Devan Tharp, now a junior on the basketball team, has attended Piedmont Charter since kindergarten. Tharp and his teammates enjoy seeing their school colors as they run up and down the court they now call home.
“We used to play at a church for basketball. Now we get to see our logo on the court and have our own home floor. It feels like an actual high school,” he said.
Though there’s not an associated timeline, the school plans to build a baseball and softball complex at the Robinwood Road campus.
Student morale is high despite the pandemic
High school students used to share a building with middle school students but now have their own space, which has generated a newfound school spirit.
“The biggest thing is just having our own school now,” said Nataleigh Turlington, a senior who has attended Piedmont Charter since kindergarten. “Now we have all of our own classrooms.”
Turlington and her fellow students also didn’t have a traditional first day of school in their new building.
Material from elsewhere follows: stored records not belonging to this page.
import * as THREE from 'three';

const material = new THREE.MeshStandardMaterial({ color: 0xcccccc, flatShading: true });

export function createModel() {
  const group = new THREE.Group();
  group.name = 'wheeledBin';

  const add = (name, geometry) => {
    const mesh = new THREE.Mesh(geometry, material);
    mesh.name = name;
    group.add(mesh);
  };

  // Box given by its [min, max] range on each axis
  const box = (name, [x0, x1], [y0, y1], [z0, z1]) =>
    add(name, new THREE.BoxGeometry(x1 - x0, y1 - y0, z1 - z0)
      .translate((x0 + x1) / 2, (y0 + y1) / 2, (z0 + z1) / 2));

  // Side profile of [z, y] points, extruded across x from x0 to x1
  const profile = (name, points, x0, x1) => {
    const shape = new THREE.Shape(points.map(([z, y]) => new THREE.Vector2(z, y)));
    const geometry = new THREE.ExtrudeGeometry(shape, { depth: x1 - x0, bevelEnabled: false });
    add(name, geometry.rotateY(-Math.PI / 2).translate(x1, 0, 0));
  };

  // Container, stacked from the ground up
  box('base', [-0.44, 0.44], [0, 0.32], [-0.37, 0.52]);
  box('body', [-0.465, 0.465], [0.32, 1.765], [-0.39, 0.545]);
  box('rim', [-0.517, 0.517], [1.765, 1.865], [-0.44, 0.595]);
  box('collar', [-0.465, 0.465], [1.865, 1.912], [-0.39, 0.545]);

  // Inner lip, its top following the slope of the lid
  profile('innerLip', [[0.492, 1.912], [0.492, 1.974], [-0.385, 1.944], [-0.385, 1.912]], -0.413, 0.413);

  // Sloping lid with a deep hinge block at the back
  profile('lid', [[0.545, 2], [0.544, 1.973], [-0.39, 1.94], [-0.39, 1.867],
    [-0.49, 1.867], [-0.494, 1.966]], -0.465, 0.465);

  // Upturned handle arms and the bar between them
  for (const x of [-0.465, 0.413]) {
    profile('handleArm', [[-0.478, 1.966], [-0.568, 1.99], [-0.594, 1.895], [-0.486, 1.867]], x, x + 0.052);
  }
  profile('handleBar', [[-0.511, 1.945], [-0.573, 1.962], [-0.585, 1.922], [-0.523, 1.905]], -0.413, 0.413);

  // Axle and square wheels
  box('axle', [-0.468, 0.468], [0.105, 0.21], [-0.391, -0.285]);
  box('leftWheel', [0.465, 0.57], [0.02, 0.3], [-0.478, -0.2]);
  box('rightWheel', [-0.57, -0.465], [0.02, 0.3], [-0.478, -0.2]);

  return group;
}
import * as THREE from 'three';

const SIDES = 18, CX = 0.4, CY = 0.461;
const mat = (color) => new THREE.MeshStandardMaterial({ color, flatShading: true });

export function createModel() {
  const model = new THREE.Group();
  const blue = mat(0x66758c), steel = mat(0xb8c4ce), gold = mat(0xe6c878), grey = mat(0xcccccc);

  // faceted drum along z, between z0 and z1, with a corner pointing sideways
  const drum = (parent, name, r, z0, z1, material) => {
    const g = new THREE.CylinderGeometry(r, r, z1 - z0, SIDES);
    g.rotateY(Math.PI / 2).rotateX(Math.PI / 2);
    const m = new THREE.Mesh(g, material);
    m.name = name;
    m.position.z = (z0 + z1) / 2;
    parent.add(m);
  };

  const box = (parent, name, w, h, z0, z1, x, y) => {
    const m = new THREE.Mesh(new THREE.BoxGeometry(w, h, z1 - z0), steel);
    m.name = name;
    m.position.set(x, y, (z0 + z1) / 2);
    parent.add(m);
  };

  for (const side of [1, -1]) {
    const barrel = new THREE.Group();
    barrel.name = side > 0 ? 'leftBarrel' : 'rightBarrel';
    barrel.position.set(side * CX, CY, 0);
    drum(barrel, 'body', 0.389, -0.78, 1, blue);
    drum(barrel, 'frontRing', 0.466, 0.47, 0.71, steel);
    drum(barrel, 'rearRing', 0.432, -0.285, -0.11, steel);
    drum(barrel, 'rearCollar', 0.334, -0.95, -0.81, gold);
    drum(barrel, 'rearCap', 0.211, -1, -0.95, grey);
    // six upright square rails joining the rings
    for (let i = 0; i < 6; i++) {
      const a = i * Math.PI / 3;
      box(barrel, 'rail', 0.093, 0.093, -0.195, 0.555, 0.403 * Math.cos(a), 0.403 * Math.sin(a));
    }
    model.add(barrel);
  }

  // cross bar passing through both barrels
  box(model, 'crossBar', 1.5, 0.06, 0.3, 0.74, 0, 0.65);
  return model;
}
The students began the school year completely online, and later transitioned to in-person learning four days a week. Some students opted to remain learning remotely.
Once high school students moved into the new building earlier this school year, Bridges noticed a substantial increase in school pride and morale from last school year to this school year, despite any pandemic dampers. It feels like a completely different student body, he said, and he expects morale to increase in the coming years.
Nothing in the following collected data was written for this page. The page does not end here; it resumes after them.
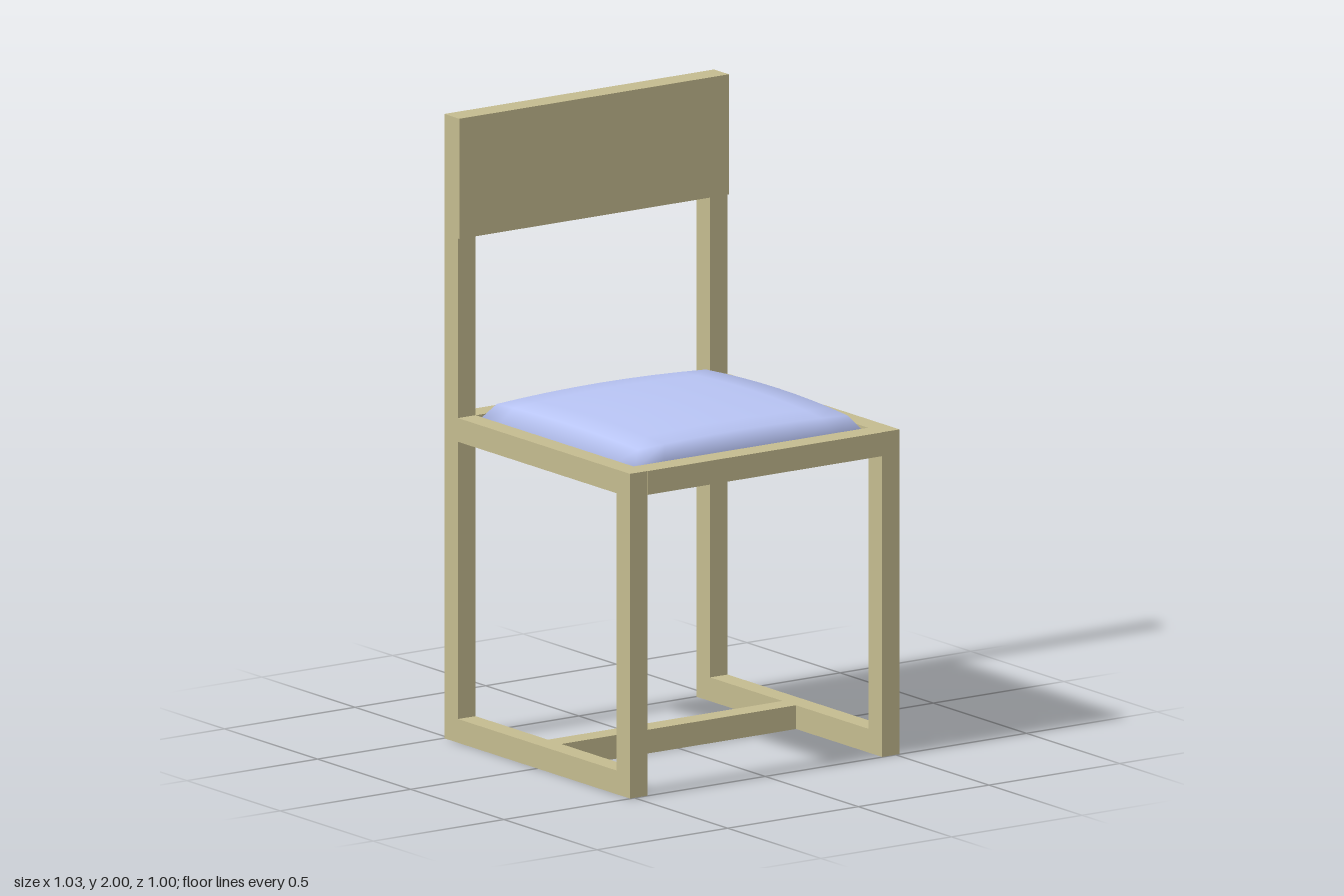
import * as THREE from 'three';
import { mergeVertices } from 'three/addons/utils/BufferGeometryUtils.js';

const wood = new THREE.MeshStandardMaterial({ color: 0xc4bb8f });
const fabric = new THREE.MeshStandardMaterial({ color: 0xb8c4f4 });

// Axis-aligned bar given by its extents
function bar(parent, name, [x0, x1], [y0, y1], [z0, z1]) {
  const mesh = new THREE.Mesh(new THREE.BoxGeometry(x1 - x0, y1 - y0, z1 - z0), wood);
  mesh.position.set((x0 + x1) / 2, (y0 + y1) / 2, (z0 + z1) / 2);
  mesh.name = name;
  parent.add(mesh);
}

// Pillow: a box whose faces bulge and whose rim is bevelled
function cushion() {
  let geo = new THREE.BoxGeometry(2, 2, 2, 8, 2, 8);
  geo.deleteAttribute('uv');
  geo.deleteAttribute('normal');
  geo = mergeVertices(geo);
  const p = geo.attributes.position;
  for (let i = 0; i < p.count; i++) {
    const u = p.getX(i), v = p.getY(i), w = p.getZ(i);
    const inset = v === 0 ? 1 : 0.91;
    const rise = 0.052 + 0.012 * (2 - u * u - w * w) + 0.006 * (1 - u * u) * (1 - w * w);
    p.setXYZ(i,
      u * (0.44 + 0.008 * (1 - w * w)) * inset,
      1.026 + v * rise,
      w * (0.417 + 0.006 * (1 - u * u)) * inset);
  }
  geo.computeVertexNormals();
  const mesh = new THREE.Mesh(geo, fabric);
  mesh.name = 'seatCushion';
  return mesh;
}

export function createModel() {
  const chair = new THREE.Group();
  chair.name = 'chair';
  const inX = 0.449, outX = 0.516, inZ = 0.425, outZ = 0.498;
  const seatY = [0.964, 1.04], footY = [0, 0.076];

  // Side frames: legs, floor rail and seat rail
  for (const s of [-1, 1]) {
    const side = new THREE.Group();
    side.name = s > 0 ? 'leftFrame' : 'rightFrame';
    const x = s > 0 ? [inX, outX] : [-outX, -inX];
    bar(side, 'frontLeg', x, [0, 1.04], [inZ, outZ]);
    bar(side, 'backPost', x, [0, 2], [-outZ, -inZ]);
    bar(side, 'floorRail', x, footY, [-inZ, inZ]);
    bar(side, 'seatSideRail', x, seatY, [-inZ, inZ]);
    chair.add(side);
  }

  // Cross members
  bar(chair, 'seatFrontRail', [-inX, inX], seatY, [0.423, 0.5]);
  bar(chair, 'seatBackRail', [-inX, inX], seatY, [-0.5, -0.423]);
  bar(chair, 'floorStretcher', [-inX, inX], footY, [-0.036, 0.036]);

  // Thin backrest panel with a thin cap between the posts
  bar(chair, 'backrestPanel', [-outX, outX], [1.615, 2], [-0.425, -0.418]);
  bar(chair, 'backrestCap', [-inX, inX], [1.994, 2], [-outZ, -0.425]);

  chair.add(cushion());
  return chair;
}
“I’m noticed elevated pride in the kids, and the other thing that I’m seeing is they’re really taking care of it,” he said. “I only see that going up when we’re all in-person and we’re not wearing masks.”
More students and employees
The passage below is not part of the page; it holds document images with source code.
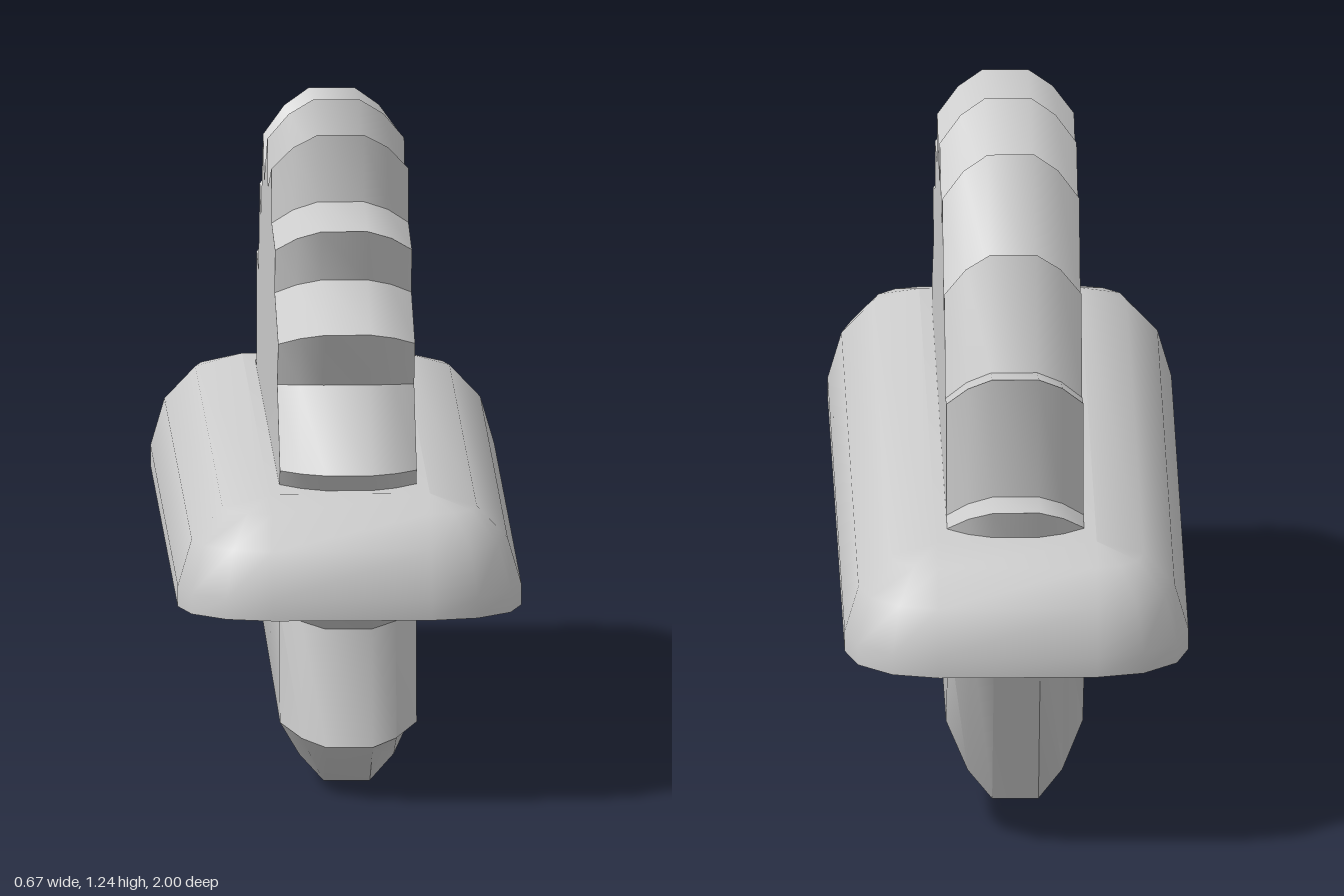
import * as THREE from 'three';
import { toCreasedNormals } from 'three/addons/utils/BufferGeometryUtils.js';

// Skins a stack of counter-clockwise 2D loops; place(u, v, h) maps each to 3D. Both ends are capped.
function loft(layers, place, crease) {
  const pos = [];
  const rings = layers.map(({ loop, h }) => loop.map((p) => place(p.x, p.y, h)));
  const tri = (a, b, c) => {
    const area = b.clone().sub(a).cross(c.clone().sub(a)).length();
    if (area > 1e-7) for (const p of [a, b, c]) pos.push(p.x, p.y, p.z);
  };
  for (let i = 0; i < rings.length - 1; i++) {
    const lo = rings[i], hi = rings[i + 1], n = lo.length;
    for (let j = 0; j < n; j++) {
      const k = (j + 1) % n;
      tri(lo[j], lo[k], hi[k]);
      tri(lo[j], hi[k], hi[j]);
    }
  }
  const last = rings.length - 1;
  for (const [a, b, c] of THREE.ShapeUtils.triangulateShape(layers[0].loop.slice(), [])) {
    tri(rings[0][a], rings[0][c], rings[0][b]);
  }
  for (const [a, b, c] of THREE.ShapeUtils.triangulateShape(layers[last].loop.slice(), [])) {
    tri(rings[last][a], rings[last][b], rings[last][c]);
  }
  const geo = new THREE.BufferGeometry();
  geo.setAttribute('position', new THREE.Float32BufferAttribute(pos, 3));
  return toCreasedNormals(geo, crease);
}

// Moves every outline corner inward by d times its weight, along its mitre.
function inset(points, weights, d) {
  const n = points.length;
  const inward = (a, b) => {
    const e = b.clone().sub(a).normalize();
    return new THREE.Vector2(-e.y, e.x);
  };
  return points.map((p, i) => {
    const n1 = inward(points[(i + n - 1) % n], p);
    const n2 = inward(p, points[(i + 1) % n]);
    const scale = (d * weights[i]) / Math.max(0.3, 1 + n1.dot(n2));
    return p.clone().add(n1.add(n2).multiplyScalar(scale));
  });
}

// Blade outline as [z, y, bevel weight], from the front tooth over the top and back underneath
const BLADE = [
  [0.82, 0.63], [0.65, 0.78], [0.72, 0.89], [0.49, 0.96], [0.52, 1.06], [0.29, 1.08],
  [0.28, 1.21], [0.05, 1.13], [0.015, 1.235], [-0.19, 1.11], [-0.27, 1.21], [-0.41, 1.01],
  [-0.49, 1.075], [-0.585, 0.865], [-0.71, 0.89], [-0.705, 0.65], [-0.81, 0.65],
  [-0.76, 0.5], [-0.92, 0.455], [-0.7, 0.035, 2.5], [0.64, 0, 2.5], [0.82, 0.095, 1.3],
  [0.77, 0.32], [0.93, 0.39], [0.74, 0.55],
];

function bladeGeometry() {
  const outline = BLADE.slice().reverse();
  const points = outline.map(([z, y]) => new THREE.Vector2(-z, y));
  const weights = outline.map((p) => p[2] ?? 1);
  // [x, inset] across the thickness
  const section = [[-0.133, 0.054], [-0.092, 0.02], [-0.045, 0], [0.045, 0], [0.092, 0.02], [0.133, 0.054]];
  const layers = section.map(([h, d]) => ({ h, loop: inset(points, weights, d) }));
  return loft(layers, (u, v, h) => new THREE.Vector3(h, v, -u), 0.8);
}

// Rounded rectangle around fixed corner centres, as (z, x)
function plateLoop(r) {
  const loop = [];
  const corners = [[1, 1], [-1, 1], [-1, -1], [1, -1]];
  corners.forEach(([sz, sx], q) => {
    for (let s = 0; s <= 3; s++) {
      const a = (q + s / 3) * Math.PI / 2;
      loop.push(new THREE.Vector2(sz * 0.82 + r * Math.cos(a), sx * 0.154 + r * Math.sin(a)));
    }
  });
  return loop;
}

function plateGeometry() {
  // [y, corner radius] from the flat underside to the top
  const profile = [[0.375, 0.18], [0.415, 0.18], [0.507, 0.153], [0.57, 0.093], [0.595, 0.002]];
  const layers = profile.map(([h, r]) => ({ h, loop: plateLoop(r) }));
  return loft(layers, (u, v, h) => new THREE.Vector3(v, h, u), 0.8);
}

export function createModel() {
  const group = new THREE.Group();
  const material = new THREE.MeshStandardMaterial({ color: 0xcccccc });
  const add = (name, geometry) => {
    const mesh = new THREE.Mesh(geometry, material);
    mesh.name = name;
    group.add(mesh);
  };
  add('sawBlade', bladeGeometry());
  add('guardPlate', plateGeometry());
  return group;
}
Opening the new campus allowed the charter school to free up space at the elementary campus, located on East Second Avenue, and middle school campus.
Piedmont Charter hired an additional teacher for each grade level in grades kindergarten through fourth grade, and two additional teachers for each grade level in grades five through eight.
High school enrollment alone increased from 366 students during the 2019-20 school year to 574 this school year. The high school campus has a capacity of 600, according to Killen.
K-12 enrollment at Piedmont Charter increased by 500 students to a total of 1,800, according to the school. Killen expects the Piedmont Charter’s total enrollment to reach 1,900 students next school year.
Career and technical education will be a focus
Business and health sciences programs will be a new focus at Piedmont Charter.
A mathematics teacher at the school began offering business classes at the school this school year.
Bridges hopes to soon partner with Gaston College so students in Piedmont Charter’s health sciences program can earn nursing certifications as they finish high school.
Students have shown promising, long-term interest in the programs – especially health sciences, Bridges said. The school currently offers three health sciences courses, which each have more than 20 students in them.
“We’re filled up in health sciences,” he said.
It nods to a Gaston County tradition
Michael Satterfield, president of Piedmont Charter’s board of directors, noted that paying tribute to Gaston County through the design of the new building was a critical aspect of the project.
Commuters who pass or stop by the high school campus – designed by Little Diversified Architectural Consulting and constructed by Rodgers Builders, both of Charlotte – may notice that the school building’s exterior aesthetic mirrors that of old textile mills throughout the county.
“It echoes some of the mill buildings you see in the county,” Satterfield said. “It’s the same rhythm [as a mill], with the glass high in the gym and the brick low.”
Much of the inspiration for the design came from a particular building along Spencer Mountain Road through Ranlo. School leaders took photos of the building before it was demolished and gave them to the architects for them to use as a guide for the exterior.
Satterfield, an architect by day, designed the school’s electronic sign along Robinwood Road.
You can reach reporter Gavin Stewart at 704-869-1819 or on Twitter @GavinGazette.